**MATERIAL SUPPLIED**
+===+
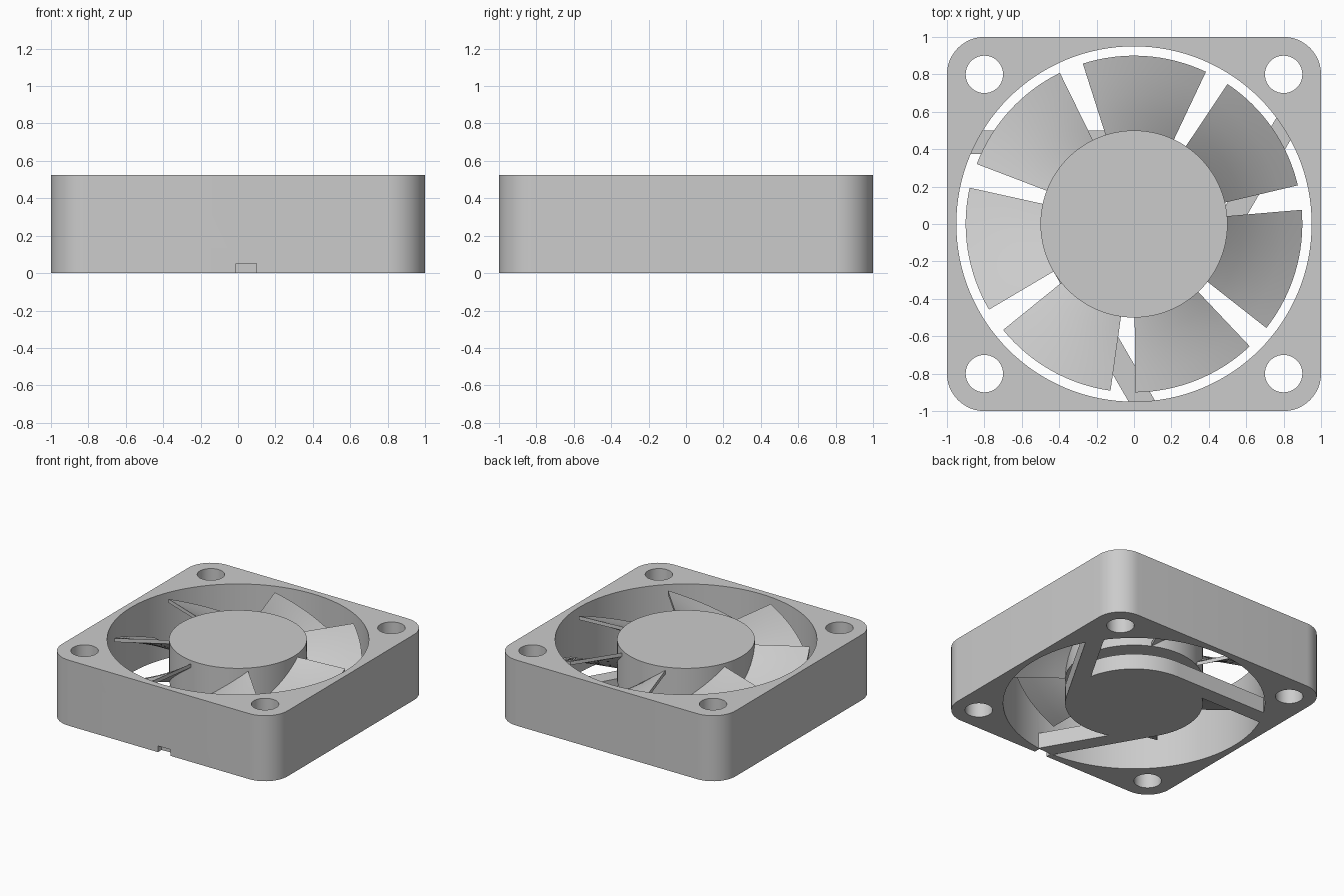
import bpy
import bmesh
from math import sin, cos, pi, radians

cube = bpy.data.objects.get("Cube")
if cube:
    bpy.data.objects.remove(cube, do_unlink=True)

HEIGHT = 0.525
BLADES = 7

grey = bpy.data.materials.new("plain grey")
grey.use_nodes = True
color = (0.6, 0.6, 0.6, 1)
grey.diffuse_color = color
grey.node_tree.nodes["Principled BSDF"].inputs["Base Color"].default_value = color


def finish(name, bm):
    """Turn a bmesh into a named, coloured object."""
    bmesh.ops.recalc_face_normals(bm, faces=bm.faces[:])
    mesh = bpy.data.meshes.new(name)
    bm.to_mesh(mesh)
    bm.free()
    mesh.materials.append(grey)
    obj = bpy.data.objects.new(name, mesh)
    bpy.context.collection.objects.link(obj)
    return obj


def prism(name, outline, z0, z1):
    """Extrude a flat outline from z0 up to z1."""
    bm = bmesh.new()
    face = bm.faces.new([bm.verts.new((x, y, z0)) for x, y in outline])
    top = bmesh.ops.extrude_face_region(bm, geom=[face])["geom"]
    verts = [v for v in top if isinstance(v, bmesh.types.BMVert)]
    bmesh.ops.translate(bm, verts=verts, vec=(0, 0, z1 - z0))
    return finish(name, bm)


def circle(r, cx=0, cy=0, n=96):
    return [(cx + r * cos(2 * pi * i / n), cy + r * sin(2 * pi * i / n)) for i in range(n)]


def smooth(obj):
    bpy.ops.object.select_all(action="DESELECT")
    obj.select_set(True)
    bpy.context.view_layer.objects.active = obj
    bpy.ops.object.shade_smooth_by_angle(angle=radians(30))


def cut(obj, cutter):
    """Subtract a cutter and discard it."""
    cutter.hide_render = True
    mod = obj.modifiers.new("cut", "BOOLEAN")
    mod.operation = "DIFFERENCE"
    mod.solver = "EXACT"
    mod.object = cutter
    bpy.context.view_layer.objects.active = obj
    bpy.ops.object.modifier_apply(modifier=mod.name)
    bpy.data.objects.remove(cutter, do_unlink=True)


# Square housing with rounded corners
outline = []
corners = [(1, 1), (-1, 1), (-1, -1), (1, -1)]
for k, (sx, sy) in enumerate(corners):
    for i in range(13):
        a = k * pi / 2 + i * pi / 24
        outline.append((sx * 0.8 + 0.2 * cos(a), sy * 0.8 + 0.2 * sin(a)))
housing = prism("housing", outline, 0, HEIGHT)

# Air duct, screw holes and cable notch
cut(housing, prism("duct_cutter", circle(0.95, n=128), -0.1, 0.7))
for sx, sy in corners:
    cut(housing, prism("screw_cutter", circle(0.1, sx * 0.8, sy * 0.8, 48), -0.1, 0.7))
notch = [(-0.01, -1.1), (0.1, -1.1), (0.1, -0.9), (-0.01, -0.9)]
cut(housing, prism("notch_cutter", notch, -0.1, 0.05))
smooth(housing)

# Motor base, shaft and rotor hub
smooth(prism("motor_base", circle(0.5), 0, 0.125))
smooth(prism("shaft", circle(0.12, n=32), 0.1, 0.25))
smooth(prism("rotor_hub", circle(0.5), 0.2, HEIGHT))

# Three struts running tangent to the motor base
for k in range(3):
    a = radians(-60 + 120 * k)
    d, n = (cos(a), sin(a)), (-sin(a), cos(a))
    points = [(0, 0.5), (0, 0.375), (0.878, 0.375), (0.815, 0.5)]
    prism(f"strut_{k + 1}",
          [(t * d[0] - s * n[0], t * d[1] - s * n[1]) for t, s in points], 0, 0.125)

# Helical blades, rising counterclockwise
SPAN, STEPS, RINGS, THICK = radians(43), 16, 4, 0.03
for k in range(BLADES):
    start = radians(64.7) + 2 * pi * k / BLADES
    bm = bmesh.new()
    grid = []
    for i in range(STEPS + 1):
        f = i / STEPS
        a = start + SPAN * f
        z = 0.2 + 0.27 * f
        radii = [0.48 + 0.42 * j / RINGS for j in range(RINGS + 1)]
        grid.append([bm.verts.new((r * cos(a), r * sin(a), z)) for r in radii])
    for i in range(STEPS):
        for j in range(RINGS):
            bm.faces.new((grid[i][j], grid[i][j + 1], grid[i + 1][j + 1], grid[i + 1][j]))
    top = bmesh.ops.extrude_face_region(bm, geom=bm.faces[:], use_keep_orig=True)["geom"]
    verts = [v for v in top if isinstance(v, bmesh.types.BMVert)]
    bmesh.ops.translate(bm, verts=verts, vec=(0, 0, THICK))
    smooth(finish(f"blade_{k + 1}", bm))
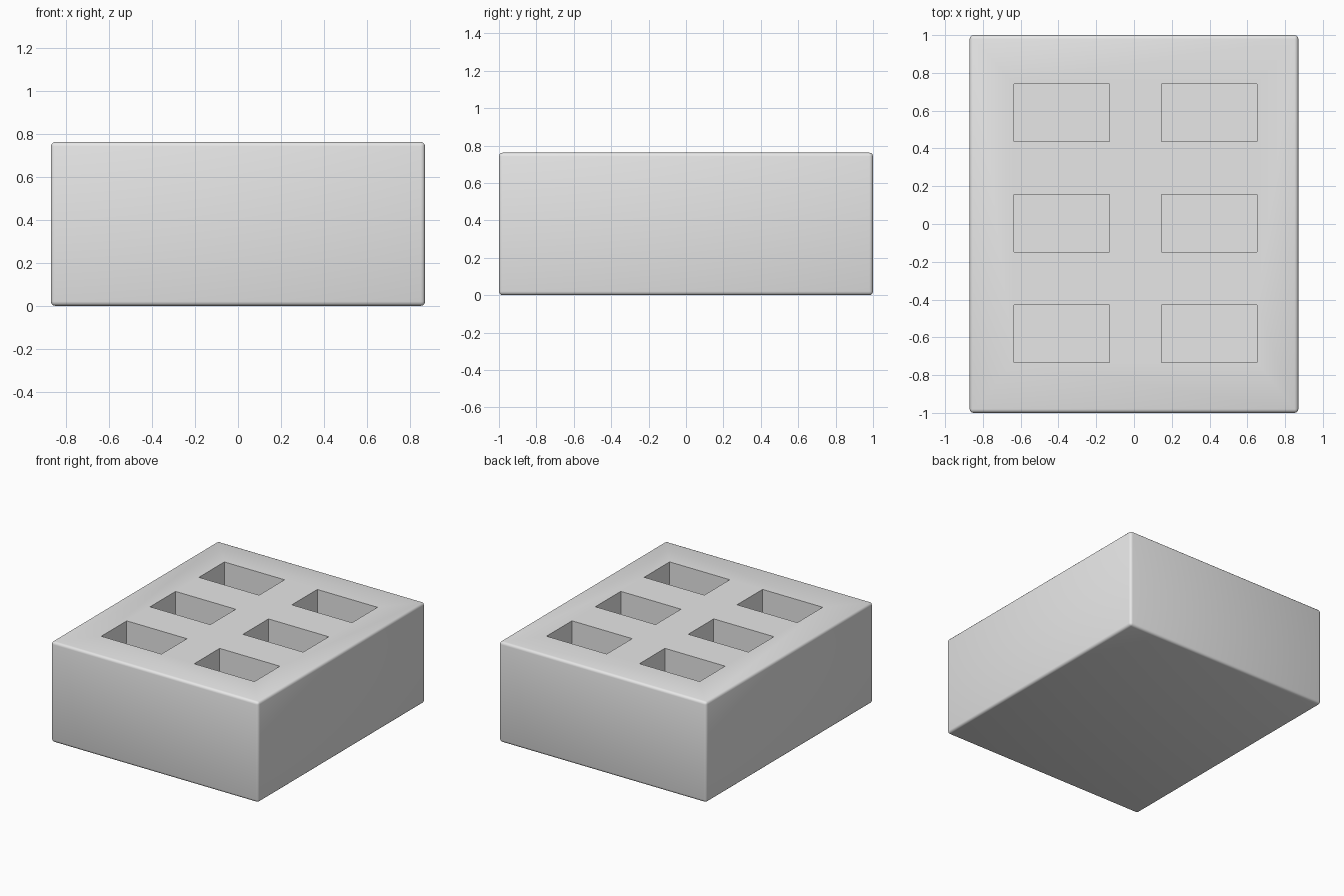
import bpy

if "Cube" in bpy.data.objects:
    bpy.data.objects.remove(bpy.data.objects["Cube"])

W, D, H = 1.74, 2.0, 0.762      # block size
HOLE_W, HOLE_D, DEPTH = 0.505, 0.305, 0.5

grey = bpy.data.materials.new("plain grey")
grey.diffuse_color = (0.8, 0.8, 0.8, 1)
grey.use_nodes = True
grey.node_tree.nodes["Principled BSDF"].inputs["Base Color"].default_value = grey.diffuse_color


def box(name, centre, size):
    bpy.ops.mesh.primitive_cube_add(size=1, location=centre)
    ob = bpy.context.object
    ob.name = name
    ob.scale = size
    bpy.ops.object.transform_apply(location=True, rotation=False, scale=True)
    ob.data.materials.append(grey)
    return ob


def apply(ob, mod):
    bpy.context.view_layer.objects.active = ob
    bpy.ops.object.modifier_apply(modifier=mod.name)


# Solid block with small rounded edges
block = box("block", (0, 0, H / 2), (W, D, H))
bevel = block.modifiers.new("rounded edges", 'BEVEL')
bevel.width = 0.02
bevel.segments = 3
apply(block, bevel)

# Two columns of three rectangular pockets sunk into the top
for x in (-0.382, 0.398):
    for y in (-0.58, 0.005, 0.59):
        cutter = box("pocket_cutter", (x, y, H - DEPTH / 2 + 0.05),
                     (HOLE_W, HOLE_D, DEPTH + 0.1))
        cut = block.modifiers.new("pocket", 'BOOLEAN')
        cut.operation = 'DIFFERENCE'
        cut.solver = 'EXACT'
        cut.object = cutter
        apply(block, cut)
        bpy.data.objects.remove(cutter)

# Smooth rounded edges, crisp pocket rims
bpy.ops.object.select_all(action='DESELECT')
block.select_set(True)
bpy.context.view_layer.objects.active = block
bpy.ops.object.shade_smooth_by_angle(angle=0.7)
+===+
**WHAT YOU WILL DO**
Exactly as written, return each line above and leave the pictures behind.

**SOLUTION FOR THIS PROBLEM**
import bpy
import bmesh
from math import sin, cos, pi, radians

cube = bpy.data.objects.get("Cube")
if cube:
    bpy.data.objects.remove(cube, do_unlink=True)

HEIGHT = 0.525
BLADES = 7

grey = bpy.data.materials.new("plain grey")
grey.use_nodes = True
color = (0.6, 0.6, 0.6, 1)
grey.diffuse_color = color
grey.node_tree.nodes["Principled BSDF"].inputs["Base Color"].default_value = color


def finish(name, bm):
    """Turn a bmesh into a named, coloured object."""
    bmesh.ops.recalc_face_normals(bm, faces=bm.faces[:])
    mesh = bpy.data.meshes.new(name)
    bm.to_mesh(mesh)
    bm.free()
    mesh.materials.append(grey)
    obj = bpy.data.objects.new(name, mesh)
    bpy.context.collection.objects.link(obj)
    return obj


def prism(name, outline, z0, z1):
    """Extrude a flat outline from z0 up to z1."""
    bm = bmesh.new()
    face = bm.faces.new([bm.verts.new((x, y, z0)) for x, y in outline])
    top = bmesh.ops.extrude_face_region(bm, geom=[face])["geom"]
    verts = [v for v in top if isinstance(v, bmesh.types.BMVert)]
    bmesh.ops.translate(bm, verts=verts, vec=(0, 0, z1 - z0))
    return finish(name, bm)


def circle(r, cx=0, cy=0, n=96):
    return [(cx + r * cos(2 * pi * i / n), cy + r * sin(2 * pi * i / n)) for i in range(n)]


def smooth(obj):
    bpy.ops.object.select_all(action="DESELECT")
    obj.select_set(True)
    bpy.context.view_layer.objects.active = obj
    bpy.ops.object.shade_smooth_by_angle(angle=radians(30))


def cut(obj, cutter):
    """Subtract a cutter and discard it."""
    cutter.hide_render = True
    mod = obj.modifiers.new("cut", "BOOLEAN")
    mod.operation = "DIFFERENCE"
    mod.solver = "EXACT"
    mod.object = cutter
    bpy.context.view_layer.objects.active = obj
    bpy.ops.object.modifier_apply(modifier=mod.name)
    bpy.data.objects.remove(cutter, do_unlink=True)


# Square housing with rounded corners
outline = []
corners = [(1, 1), (-1, 1), (-1, -1), (1, -1)]
for k, (sx, sy) in enumerate(corners):
    for i in range(13):
        a = k * pi / 2 + i * pi / 24
        outline.append((sx * 0.8 + 0.2 * cos(a), sy * 0.8 + 0.2 * sin(a)))
housing = prism("housing", outline, 0, HEIGHT)

# Air duct, screw holes and cable notch
cut(housing, prism("duct_cutter", circle(0.95, n=128), -0.1, 0.7))
for sx, sy in corners:
    cut(housing, prism("screw_cutter", circle(0.1, sx * 0.8, sy * 0.8, 48), -0.1, 0.7))
notch = [(-0.01, -1.1), (0.1, -1.1), (0.1, -0.9), (-0.01, -0.9)]
cut(housing, prism("notch_cutter", notch, -0.1, 0.05))
smooth(housing)

# Motor base, shaft and rotor hub
smooth(prism("motor_base", circle(0.5), 0, 0.125))
smooth(prism("shaft", circle(0.12, n=32), 0.1, 0.25))
smooth(prism("rotor_hub", circle(0.5), 0.2, HEIGHT))

# Three struts running tangent to the motor base
for k in range(3):
    a = radians(-60 + 120 * k)
    d, n = (cos(a), sin(a)), (-sin(a), cos(a))
    points = [(0, 0.5), (0, 0.375), (0.878, 0.375), (0.815, 0.5)]
    prism(f"strut_{k + 1}",
          [(t * d[0] - s * n[0], t * d[1] - s * n[1]) for t, s in points], 0, 0.125)

# Helical blades, rising counterclockwise
SPAN, STEPS, RINGS, THICK = radians(43), 16, 4, 0.03
for k in range(BLADES):
    start = radians(64.7) + 2 * pi * k / BLADES
    bm = bmesh.new()
    grid = []
    for i in range(STEPS + 1):
        f = i / STEPS
        a = start + SPAN * f
        z = 0.2 + 0.27 * f
        radii = [0.48 + 0.42 * j / RINGS for j in range(RINGS + 1)]
        grid.append([bm.verts.new((r * cos(a), r * sin(a), z)) for r in radii])
    for i in range(STEPS):
        for j in range(RINGS):
            bm.faces.new((grid[i][j], grid[i][j + 1], grid[i + 1][j + 1], grid[i + 1][j]))
    top = bmesh.ops.extrude_face_region(bm, geom=bm.faces[:], use_keep_orig=True)["geom"]
    verts = [v for v in top if isinstance(v, bmesh.types.BMVert)]
    bmesh.ops.translate(bm, verts=verts, vec=(0, 0, THICK))
    smooth(finish(f"blade_{k + 1}", bm))
import bpy

if "Cube" in bpy.data.objects:
    bpy.data.objects.remove(bpy.data.objects["Cube"])

W, D, H = 1.74, 2.0, 0.762      # block size
HOLE_W, HOLE_D, DEPTH = 0.505, 0.305, 0.5

grey = bpy.data.materials.new("plain grey")
grey.diffuse_color = (0.8, 0.8, 0.8, 1)
grey.use_nodes = True
grey.node_tree.nodes["Principled BSDF"].inputs["Base Color"].default_value = grey.diffuse_color


def box(name, centre, size):
    bpy.ops.mesh.primitive_cube_add(size=1, location=centre)
    ob = bpy.context.object
    ob.name = name
    ob.scale = size
    bpy.ops.object.transform_apply(location=True, rotation=False, scale=True)
    ob.data.materials.append(grey)
    return ob


def apply(ob, mod):
    bpy.context.view_layer.objects.active = ob
    bpy.ops.object.modifier_apply(modifier=mod.name)


# Solid block with small rounded edges
block = box("block", (0, 0, H / 2), (W, D, H))
bevel = block.modifiers.new("rounded edges", 'BEVEL')
bevel.width = 0.02
bevel.segments = 3
apply(block, bevel)

# Two columns of three rectangular pockets sunk into the top
for x in (-0.382, 0.398):
    for y in (-0.58, 0.005, 0.59):
        cutter = box("pocket_cutter", (x, y, H - DEPTH / 2 + 0.05),
                     (HOLE_W, HOLE_D, DEPTH + 0.1))
        cut = block.modifiers.new("pocket", 'BOOLEAN')
        cut.operation = 'DIFFERENCE'
        cut.solver = 'EXACT'
        cut.object = cutter
        apply(block, cut)
        bpy.data.objects.remove(cutter)

# Smooth rounded edges, crisp pocket rims
bpy.ops.object.select_all(action='DESELECT')
block.select_set(True)
bpy.context.view_layer.objects.active = block
bpy.ops.object.shade_smooth_by_angle(angle=0.7)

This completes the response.